Of course, tai chi is just one example of this kind of slow, mindful, low-intensity exercise perfect for over 50s: certain styles of yoga can also offer this benefit, as can meditation – as little as ten minutes of mindfulness, performed at any time of day, can reduce our cortisol levels, boosting our mood and reducing our waistlines."
The second article from First for Women is titled This Gentle, Meditative Exercise Helped Cure One Woman’s Autoimmune Disease. It summarized the article as follows: "When Fran German was diagnosed with an incurable muscle condition that caused exhaustion, weakness, and pain, her future looked bleak. Then, she discovered a gentle form of exercise that restored her strength – qigong."
It goes on to state that "The slow, continuous movements of qigong increase muscle strength, reduce muscle fatigue and curb stress, says Anna Rostedt Punga, M.D., Ph.D., a professor of clinical neurophysiology at Uppsala University in Sweden and a leading researcher on the muscle condition myasthenia gravis (MG). She adds that the exercise is perfect for patients with muscle weakness and pain who can’t do more intense workouts because it uses low resistance, slow movement, and breathing techniques to build flexibility and endurance.
The payoff?

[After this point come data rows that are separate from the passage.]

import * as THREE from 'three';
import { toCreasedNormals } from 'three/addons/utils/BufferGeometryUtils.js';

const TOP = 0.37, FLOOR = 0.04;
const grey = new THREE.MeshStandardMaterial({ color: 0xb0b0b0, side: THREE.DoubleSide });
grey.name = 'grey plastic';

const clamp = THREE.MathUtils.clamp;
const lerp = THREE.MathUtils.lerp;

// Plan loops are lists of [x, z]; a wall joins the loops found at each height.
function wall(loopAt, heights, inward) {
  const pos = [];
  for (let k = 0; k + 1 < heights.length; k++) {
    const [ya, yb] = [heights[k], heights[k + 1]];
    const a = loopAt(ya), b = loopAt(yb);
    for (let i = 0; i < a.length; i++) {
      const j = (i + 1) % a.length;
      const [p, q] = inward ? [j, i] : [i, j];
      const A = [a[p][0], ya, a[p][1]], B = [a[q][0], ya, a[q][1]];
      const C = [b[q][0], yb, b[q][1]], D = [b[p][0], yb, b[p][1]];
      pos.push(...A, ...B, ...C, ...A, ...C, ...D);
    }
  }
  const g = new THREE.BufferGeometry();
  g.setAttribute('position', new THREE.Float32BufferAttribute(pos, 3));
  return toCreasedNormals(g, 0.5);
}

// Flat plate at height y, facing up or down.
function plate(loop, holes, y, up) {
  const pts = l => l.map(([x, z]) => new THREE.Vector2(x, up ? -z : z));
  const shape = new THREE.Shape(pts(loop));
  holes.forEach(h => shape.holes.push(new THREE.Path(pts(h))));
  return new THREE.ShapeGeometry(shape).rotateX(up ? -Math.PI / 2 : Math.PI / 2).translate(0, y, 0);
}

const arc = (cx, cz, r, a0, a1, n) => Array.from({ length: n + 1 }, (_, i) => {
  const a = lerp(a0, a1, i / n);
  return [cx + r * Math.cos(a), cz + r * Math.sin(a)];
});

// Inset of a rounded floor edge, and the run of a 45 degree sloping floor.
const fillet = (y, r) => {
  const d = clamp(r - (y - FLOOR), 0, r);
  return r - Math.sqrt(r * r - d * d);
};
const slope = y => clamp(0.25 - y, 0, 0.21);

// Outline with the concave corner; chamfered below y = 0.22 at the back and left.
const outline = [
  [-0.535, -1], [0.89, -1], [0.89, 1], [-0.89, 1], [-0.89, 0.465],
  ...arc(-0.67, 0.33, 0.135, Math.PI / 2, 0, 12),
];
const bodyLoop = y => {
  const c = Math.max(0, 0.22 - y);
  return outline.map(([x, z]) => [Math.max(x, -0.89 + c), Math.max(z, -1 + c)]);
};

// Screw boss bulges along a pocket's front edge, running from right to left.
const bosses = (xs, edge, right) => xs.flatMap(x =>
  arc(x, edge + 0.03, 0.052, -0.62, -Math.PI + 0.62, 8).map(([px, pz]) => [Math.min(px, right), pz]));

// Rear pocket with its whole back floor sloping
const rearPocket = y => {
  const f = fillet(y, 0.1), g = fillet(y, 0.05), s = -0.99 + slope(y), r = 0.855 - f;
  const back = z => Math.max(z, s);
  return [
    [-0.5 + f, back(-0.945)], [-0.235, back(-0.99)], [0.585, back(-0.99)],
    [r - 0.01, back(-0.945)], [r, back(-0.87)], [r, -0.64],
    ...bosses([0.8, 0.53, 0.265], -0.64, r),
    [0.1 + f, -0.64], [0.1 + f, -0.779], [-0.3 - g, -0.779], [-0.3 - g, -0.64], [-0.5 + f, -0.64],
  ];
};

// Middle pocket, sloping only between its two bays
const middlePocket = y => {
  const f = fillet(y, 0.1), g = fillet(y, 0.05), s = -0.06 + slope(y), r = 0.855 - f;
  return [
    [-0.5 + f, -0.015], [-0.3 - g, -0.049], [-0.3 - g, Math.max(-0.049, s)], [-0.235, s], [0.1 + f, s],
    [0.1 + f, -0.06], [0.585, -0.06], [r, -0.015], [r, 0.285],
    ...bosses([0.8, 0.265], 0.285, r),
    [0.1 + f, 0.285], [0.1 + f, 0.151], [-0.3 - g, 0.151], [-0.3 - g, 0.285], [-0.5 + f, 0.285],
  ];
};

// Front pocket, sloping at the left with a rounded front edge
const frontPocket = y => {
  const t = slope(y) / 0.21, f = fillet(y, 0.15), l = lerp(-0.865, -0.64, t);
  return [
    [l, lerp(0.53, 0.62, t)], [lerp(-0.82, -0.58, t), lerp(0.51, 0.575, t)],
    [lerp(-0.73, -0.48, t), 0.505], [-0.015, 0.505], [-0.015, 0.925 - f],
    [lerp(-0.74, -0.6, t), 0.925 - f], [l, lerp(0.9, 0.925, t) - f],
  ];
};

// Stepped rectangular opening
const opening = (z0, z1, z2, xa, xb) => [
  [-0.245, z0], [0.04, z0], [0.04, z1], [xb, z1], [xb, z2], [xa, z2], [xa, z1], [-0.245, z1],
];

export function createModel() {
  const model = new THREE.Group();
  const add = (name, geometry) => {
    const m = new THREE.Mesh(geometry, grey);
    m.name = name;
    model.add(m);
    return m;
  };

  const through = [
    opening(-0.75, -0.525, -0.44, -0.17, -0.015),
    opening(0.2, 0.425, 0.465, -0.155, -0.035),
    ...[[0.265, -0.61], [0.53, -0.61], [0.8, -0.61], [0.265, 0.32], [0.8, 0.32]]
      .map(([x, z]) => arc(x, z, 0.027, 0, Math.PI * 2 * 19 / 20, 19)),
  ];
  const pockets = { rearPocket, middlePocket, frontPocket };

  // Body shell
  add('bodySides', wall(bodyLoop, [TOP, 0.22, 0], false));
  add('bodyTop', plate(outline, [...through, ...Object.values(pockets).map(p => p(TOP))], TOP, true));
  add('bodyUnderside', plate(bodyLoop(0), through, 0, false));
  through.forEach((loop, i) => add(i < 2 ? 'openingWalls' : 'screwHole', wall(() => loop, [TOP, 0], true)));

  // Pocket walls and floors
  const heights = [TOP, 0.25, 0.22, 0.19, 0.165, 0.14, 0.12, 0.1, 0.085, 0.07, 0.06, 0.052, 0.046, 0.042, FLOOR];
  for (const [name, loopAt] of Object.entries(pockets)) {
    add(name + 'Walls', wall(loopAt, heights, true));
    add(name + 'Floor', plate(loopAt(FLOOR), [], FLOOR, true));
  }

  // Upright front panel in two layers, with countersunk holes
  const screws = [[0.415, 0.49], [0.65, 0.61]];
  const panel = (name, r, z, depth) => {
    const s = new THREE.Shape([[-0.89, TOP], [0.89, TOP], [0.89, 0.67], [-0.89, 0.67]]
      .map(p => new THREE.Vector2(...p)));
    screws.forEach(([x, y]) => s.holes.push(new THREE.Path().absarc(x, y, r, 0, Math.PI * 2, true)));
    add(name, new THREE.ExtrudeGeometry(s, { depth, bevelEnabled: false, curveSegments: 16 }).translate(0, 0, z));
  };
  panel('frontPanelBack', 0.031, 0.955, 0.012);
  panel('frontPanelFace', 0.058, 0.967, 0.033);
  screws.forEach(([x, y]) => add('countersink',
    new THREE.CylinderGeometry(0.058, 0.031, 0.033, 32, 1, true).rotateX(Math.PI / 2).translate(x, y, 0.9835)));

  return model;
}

Her studies have shown that gentle exercise helps MG patients significantly improve muscle strength and function, including better balance — perks that anyone practicing qigong can expect. Plus, “The focus on breathing can lower mental stress to increase overall well-being,” says Dr. Rostedt Punga. To get the benefits, find a qigong class in your area."